This week a German team presented data from a database analysis study that found a link between a diabetes drug and a slight dip in the risk of developing Alzheimer's.
In the midst of an unprecedented dealmaking spree that has produced $139 billion in pharmaceutical mergers this quarter alone, one country has been conspicuously absent: Japan. Even such giants as Astellas Pharma and Takeda Pharmaceutical, which have led M&A runs in Japan in the past, have stayed on the sidelines. Why?
Japan's Takeda Pharmaceutical nabbed European approval for its treatment for ulcerative colitis and Crohn's disease, Entyvio, after winning the FDA's blessing last week
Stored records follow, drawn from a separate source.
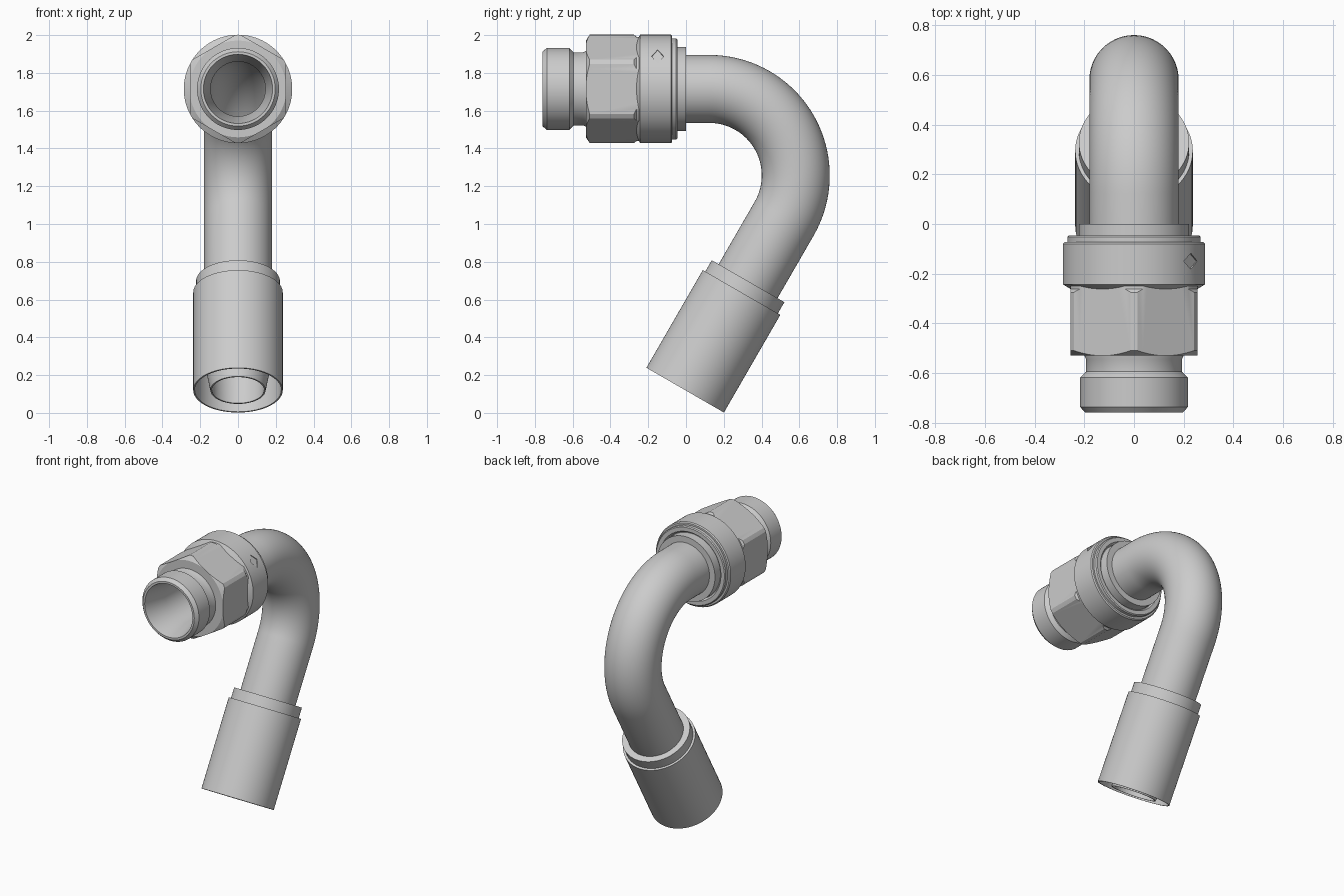
import bpy, bmesh
from math import sin, cos, pi, radians
from mathutils import Vector, Matrix

if "Cube" in bpy.data.objects:
    bpy.data.objects.remove(bpy.data.objects["Cube"])

AXIS_Z = 1.715            # height of the fitting axis
BEND_Y = 0.123            # where the bend starts
BEND_R = 0.458            # bend radius of the centre line
TURN = radians(120)
BEND_END = BEND_Y + BEND_R * TURN
END = BEND_END + 1.048    # open end of the ferrule


def station(s):
    """Centre and in-plane normal of the bent centre line at distance s."""
    a = min(max((s - BEND_Y) / BEND_R, 0), TURN)
    centre = Vector((0, BEND_Y, AXIS_Z - BEND_R))
    normal = Vector((0, sin(a), cos(a)))
    tangent = Vector((0, cos(a), -sin(a)))
    rest = s - BEND_Y if s < BEND_Y else max(s - BEND_END, 0)
    return centre + normal * BEND_R + tangent * rest, normal


def sweep(name, profile, sides=72):
    """Spin a closed (distance, radius) profile about the centre line."""
    bm = bmesh.new()
    rings = []
    for s, r in profile:
        p, n = station(s)
        rings.append([bm.verts.new(p + r * (n * cos(t) + Vector((1, 0, 0)) * sin(t)))
                      for t in (2 * pi * i / sides for i in range(sides))])
    for k, ring in enumerate(rings):
        nxt = rings[(k + 1) % len(rings)]
        for i in range(sides):
            j = (i + 1) % sides
            bm.faces.new((ring[i], ring[j], nxt[j], nxt[i]))
    bmesh.ops.recalc_face_normals(bm, faces=bm.faces)
    mesh = bpy.data.meshes.new(name)
    bm.to_mesh(mesh)
    bm.free()
    ob = bpy.data.objects.new(name, mesh)
    bpy.context.collection.objects.link(ob)
    return ob


def activate(ob):
    bpy.ops.object.select_all(action='DESELECT')
    ob.select_set(True)
    bpy.context.view_layer.objects.active = ob


def boolean(ob, other, operation):
    mod = ob.modifiers.new("cut", 'BOOLEAN')
    mod.operation, mod.solver, mod.object = operation, 'EXACT', other
    activate(ob)
    bpy.ops.object.modifier_apply(modifier=mod.name)
    bpy.data.objects.remove(other)


# Threaded stem with a tapered mouth
stem = sweep("threaded_stem", [
    (-0.76, 0.197), (-0.737, 0.217), (-0.618, 0.217), (-0.595, 0.193),
    (-0.545, 0.193), (-0.53, 0.2), (-0.1, 0.2), (-0.1, 0.145),
    (-0.59, 0.145), (-0.76, 0.183)])

# Hexagon nut: chamfered blank intersected with a hexagonal prism
nut = sweep("hex_nut", [
    (-0.53, 0.256), (-0.51, 0.287), (-0.275, 0.287), (-0.262, 0.276),
    (-0.235, 0.276), (-0.235, 0.17), (-0.53, 0.17)], 96)
prism = sweep("hex_prism", [(-0.6, 0.2945), (-0.2, 0.2945), (-0.2, 0.05), (-0.6, 0.05)], 6)
boolean(nut, prism, 'INTERSECT')

# Round collar behind the nut, sloping onto the hexagon flats
collar = sweep("collar", [
    (-0.265, 0.25), (-0.243, 0.287), (-0.08, 0.287), (-0.073, 0.28),
    (-0.073, 0.268), (-0.052, 0.268), (-0.046, 0.262), (-0.046, 0.235),
    (-0.06, 0.225), (-0.06, 0.17), (-0.265, 0.17)], 96)

# Shallow diamond mark in the collar
bm = bmesh.new()
bmesh.ops.create_cone(bm, cap_ends=True, segments=4, radius1=1, radius2=1, depth=0.1)
bm.transform(Matrix.Translation((0, -0.15, AXIS_Z)) @ Matrix.Rotation(radians(53), 4, 'Y')
             @ Matrix.Translation((0, 0, 0.33)) @ Matrix.Diagonal((0.046, 0.032, 1, 1)))
mesh = bpy.data.meshes.new("diamond")
bm.to_mesh(mesh)
bm.free()
diamond = bpy.data.objects.new("diamond", mesh)
bpy.context.collection.objects.link(diamond)
boolean(collar, diamond, 'DIFFERENCE')

# Flange where the tube leaves the collar
flange = sweep("flange", [(-0.09, 0.222), (0, 0.222), (0, 0.17), (-0.09, 0.17)])

# Hollow bent tube ending in a tapered nipple inside the ferrule
bend = [BEND_Y + BEND_R * TURN * i / 40 for i in range(41)]
tube = sweep("bent_tube",
             [(-0.1, 0.18)] + [(s, 0.18) for s in bend] + [(END - 0.18, 0.18), (END, 0.146)]
             + [(END, 0.138), (END - 0.18, 0.145)] + [(s, 0.145) for s in reversed(bend)]
             + [(-0.1, 0.145)])

# Crimp ferrule: thin open sleeve with a stepped shoulder
ferrule = sweep("ferrule", [
    (END, 0.237), (END - 0.597, 0.237), (END - 0.597, 0.222), (END - 0.666, 0.222),
    (END - 0.666, 0.175), (END - 0.56, 0.175), (END - 0.56, 0.229), (END, 0.229)])

for ob in (stem, nut, collar, flange, tube, ferrule):
    activate(ob)
    bpy.ops.object.shade_smooth_by_angle(angle=radians(25))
Wipro has won a $400 million contract to manage Takeda's infrastructure. Takeda inked the deal to consolidate its operations, with Wipro becoming its primary provider of IT infrastructure management services.
In federal court in Las Vegas, a trial over the cancer risks of Takeda's Actos drug wrapped up Tuesday, leaving the jury to decide whether the diabetes remedy triggered the plaintiffs' disease--and if so, how much they should collect from the Japanese drugmaker.
A Louisiana jury pummeled Takeda Pharmaceutical and Eli Lilly & Co. with $9 billion in punitive damages in a liability suit over their blockbuster diabetes drug Actos. It's one for the record books, an amount so far beyond normal that even the victorious lawyers discounted it.
Japan's health ministry is one of the world's toughest when it comes to demanding truth in advertising. Violators can be thrown in prison. And the newest target of its scrutiny is Takeda Pharmaceutical, which is now admitting it may have mismarketed its hypertension drug Blopress.
Japan's health ministry is one of the world's toughest when it comes to demanding truth in advertising. The newest target of its scrutiny is Takeda Pharmaceutical, which is now admitting it may have mis-marketed its hypertension drug Blopress. Takeda's CEO, Yasuchika Hasegawa, told reporters at a news conference on Monday that the company used "inappropriate expressions" to advertise the drug, according to The Wall Street Journal.
A new public health partnership called the Global Health Innovative Technology Fund is doling out $5.7 million in grants to 6 programs across the globe to boost research and development of promising vaccines against malaria, tuberculosis and Chagas disease.